Scientists at Glasgow University have revealed that Salmonella, the bacteria known for causing food poisoning, could be used to cure cancer patients.
They discovered how a protein in the bug manipulates what happens in the body's cells, causing them to die off- that could be directed to kill cancerous cells, potentially curing the disease.
In future it is hoped that special forms of salmonella could be injected into patients to destroy their cancer, before they are treated with antibiotics to rid them of any remaining bacteria, reports the Scotsman.
Cancer experts have welcomed the research, which could, after extensive testing, lead to new treatments in the next five to ten years.

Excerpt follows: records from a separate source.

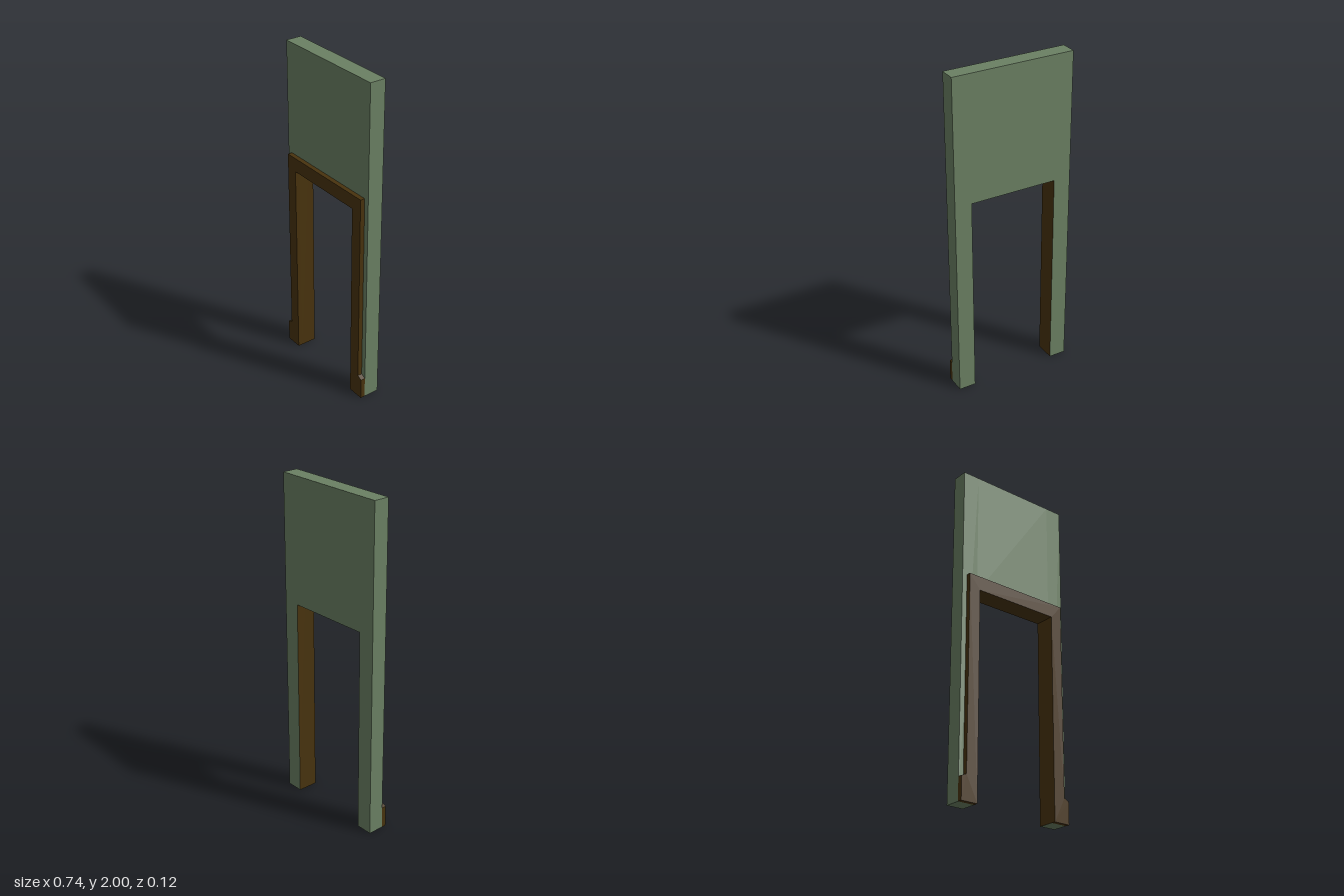
import * as THREE from 'three';

const HALF_WIDTH = 0.37, HEIGHT = 2;
const OPEN_X = 0.266, OPEN_Y = 1.24;      // doorway half width and height
const BACK = -0.062, FACE = 0.034, FRONT = 0.062; // wall back, wall face, trim face
const TRIM_X = 0.339, TRIM_Y = 1.325;

export function createModel() {
  const green = new THREE.MeshStandardMaterial({ color: 0x6b8063 });
  green.name = 'wall green';
  const brown = new THREE.MeshStandardMaterial({ color: 0x48330e });
  brown.name = 'trim brown';

  const group = new THREE.Group();
  group.name = 'doorwayWall';

  // Wall block; brownSide is the box face that lines the doorway
  function wallBlock(name, x0, x1, y0, y1, brownSide) {
    const geometry = new THREE.BoxGeometry(x1 - x0, y1 - y0, FACE - BACK);
    const materials = Array(6).fill(green);
    materials[brownSide] = brown;
    const mesh = new THREE.Mesh(geometry, materials);
    mesh.name = name;
    mesh.position.set((x0 + x1) / 2, (y0 + y1) / 2, (FACE + BACK) / 2);
    group.add(mesh);
  }
  wallBlock('leftWallPost', OPEN_X, HALF_WIDTH, 0, HEIGHT, 1);
  wallBlock('rightWallPost', -HALF_WIDTH, -OPEN_X, 0, HEIGHT, 0);
  wallBlock('wallAboveDoor', -OPEN_X, OPEN_X, OPEN_Y, HEIGHT, 3);

  // Door surround: one outline with sloped plinth blocks at the feet
  const half = [
    [OPEN_X, OPEN_Y], [OPEN_X, 0], [HALF_WIDTH, 0],
    [HALF_WIDTH, 0.133], [TRIM_X, 0.147], [TRIM_X, TRIM_Y],
  ];
  const mirrored = half.map(([x, y]) => [-x, y]).reverse();
  const outline = new THREE.Shape([...half, ...mirrored].map(([x, y]) => new THREE.Vector2(x, y)));
  const trim = new THREE.Mesh(
    new THREE.ExtrudeGeometry(outline, { depth: FRONT - FACE, bevelEnabled: false }), brown);
  trim.name = 'doorSurround';
  trim.position.z = FACE;
  group.add(trim);

  return group;
}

Dr Donal Wall, who worked on the study, said the team had discovered how salmonella uses an enzyme, known as caspase-3, to spread inflammation in the body.

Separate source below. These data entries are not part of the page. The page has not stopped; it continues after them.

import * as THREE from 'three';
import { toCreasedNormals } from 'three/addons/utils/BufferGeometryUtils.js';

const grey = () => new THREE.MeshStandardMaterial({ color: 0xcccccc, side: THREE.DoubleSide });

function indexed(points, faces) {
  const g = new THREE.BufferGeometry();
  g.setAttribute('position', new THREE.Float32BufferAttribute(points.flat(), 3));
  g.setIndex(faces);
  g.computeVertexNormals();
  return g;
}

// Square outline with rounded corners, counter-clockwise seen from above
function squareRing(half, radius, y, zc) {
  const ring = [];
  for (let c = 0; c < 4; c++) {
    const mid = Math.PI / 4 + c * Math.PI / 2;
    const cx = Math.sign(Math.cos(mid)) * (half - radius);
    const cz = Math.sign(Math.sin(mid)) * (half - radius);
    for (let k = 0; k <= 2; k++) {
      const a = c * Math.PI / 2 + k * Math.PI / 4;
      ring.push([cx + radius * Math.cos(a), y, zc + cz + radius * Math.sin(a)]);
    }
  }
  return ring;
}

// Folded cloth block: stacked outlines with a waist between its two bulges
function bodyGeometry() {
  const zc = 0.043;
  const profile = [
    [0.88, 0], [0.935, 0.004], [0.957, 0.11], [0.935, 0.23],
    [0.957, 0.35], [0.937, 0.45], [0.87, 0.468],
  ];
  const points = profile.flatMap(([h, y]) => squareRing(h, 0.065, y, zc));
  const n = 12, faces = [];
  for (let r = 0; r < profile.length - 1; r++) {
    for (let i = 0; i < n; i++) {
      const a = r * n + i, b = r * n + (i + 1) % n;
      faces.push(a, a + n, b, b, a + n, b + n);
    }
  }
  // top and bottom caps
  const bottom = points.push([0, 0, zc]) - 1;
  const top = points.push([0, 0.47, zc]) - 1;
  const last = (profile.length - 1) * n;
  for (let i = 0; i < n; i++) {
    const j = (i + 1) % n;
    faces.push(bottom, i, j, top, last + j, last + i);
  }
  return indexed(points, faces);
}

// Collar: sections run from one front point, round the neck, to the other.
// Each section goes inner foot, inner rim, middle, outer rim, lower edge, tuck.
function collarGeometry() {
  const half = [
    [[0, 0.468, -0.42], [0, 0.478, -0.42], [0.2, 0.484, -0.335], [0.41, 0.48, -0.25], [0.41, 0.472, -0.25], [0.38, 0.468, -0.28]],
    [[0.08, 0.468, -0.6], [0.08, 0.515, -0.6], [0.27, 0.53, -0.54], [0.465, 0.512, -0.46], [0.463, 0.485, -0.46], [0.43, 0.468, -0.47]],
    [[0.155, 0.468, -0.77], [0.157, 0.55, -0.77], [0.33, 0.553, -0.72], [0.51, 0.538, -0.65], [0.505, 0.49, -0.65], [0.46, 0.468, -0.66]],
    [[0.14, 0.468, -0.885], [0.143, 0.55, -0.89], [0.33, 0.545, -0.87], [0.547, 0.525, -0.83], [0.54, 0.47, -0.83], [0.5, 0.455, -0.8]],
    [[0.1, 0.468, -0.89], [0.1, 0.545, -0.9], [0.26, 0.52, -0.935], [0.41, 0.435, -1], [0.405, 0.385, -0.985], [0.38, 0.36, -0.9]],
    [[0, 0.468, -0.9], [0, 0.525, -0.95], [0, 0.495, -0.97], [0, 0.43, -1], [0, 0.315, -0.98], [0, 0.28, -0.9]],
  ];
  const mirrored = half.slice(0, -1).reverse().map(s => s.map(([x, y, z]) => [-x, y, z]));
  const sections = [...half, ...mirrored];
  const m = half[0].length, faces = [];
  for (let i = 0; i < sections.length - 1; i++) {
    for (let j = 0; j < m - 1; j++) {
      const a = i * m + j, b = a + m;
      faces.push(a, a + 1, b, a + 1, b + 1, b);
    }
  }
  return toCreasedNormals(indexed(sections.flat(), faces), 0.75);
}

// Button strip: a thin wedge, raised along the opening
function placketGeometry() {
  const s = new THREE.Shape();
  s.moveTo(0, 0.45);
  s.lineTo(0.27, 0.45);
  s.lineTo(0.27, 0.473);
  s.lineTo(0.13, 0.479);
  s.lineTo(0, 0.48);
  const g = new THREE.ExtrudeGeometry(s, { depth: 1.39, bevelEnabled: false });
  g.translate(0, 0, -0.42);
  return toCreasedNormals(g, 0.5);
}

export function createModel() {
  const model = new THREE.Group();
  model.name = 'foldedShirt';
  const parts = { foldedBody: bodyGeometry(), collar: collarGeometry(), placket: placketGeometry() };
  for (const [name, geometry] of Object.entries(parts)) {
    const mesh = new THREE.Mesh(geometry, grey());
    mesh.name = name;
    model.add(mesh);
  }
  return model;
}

A protein in the bacteria called SipA causes the enzyme to proliferate, prompting cell death.
The scientists, whose work was funded by medical research charity Tenovus Scotland, hope this process could be amplified and directed at cancerous cells, with the bacteria effectively killing the tumours.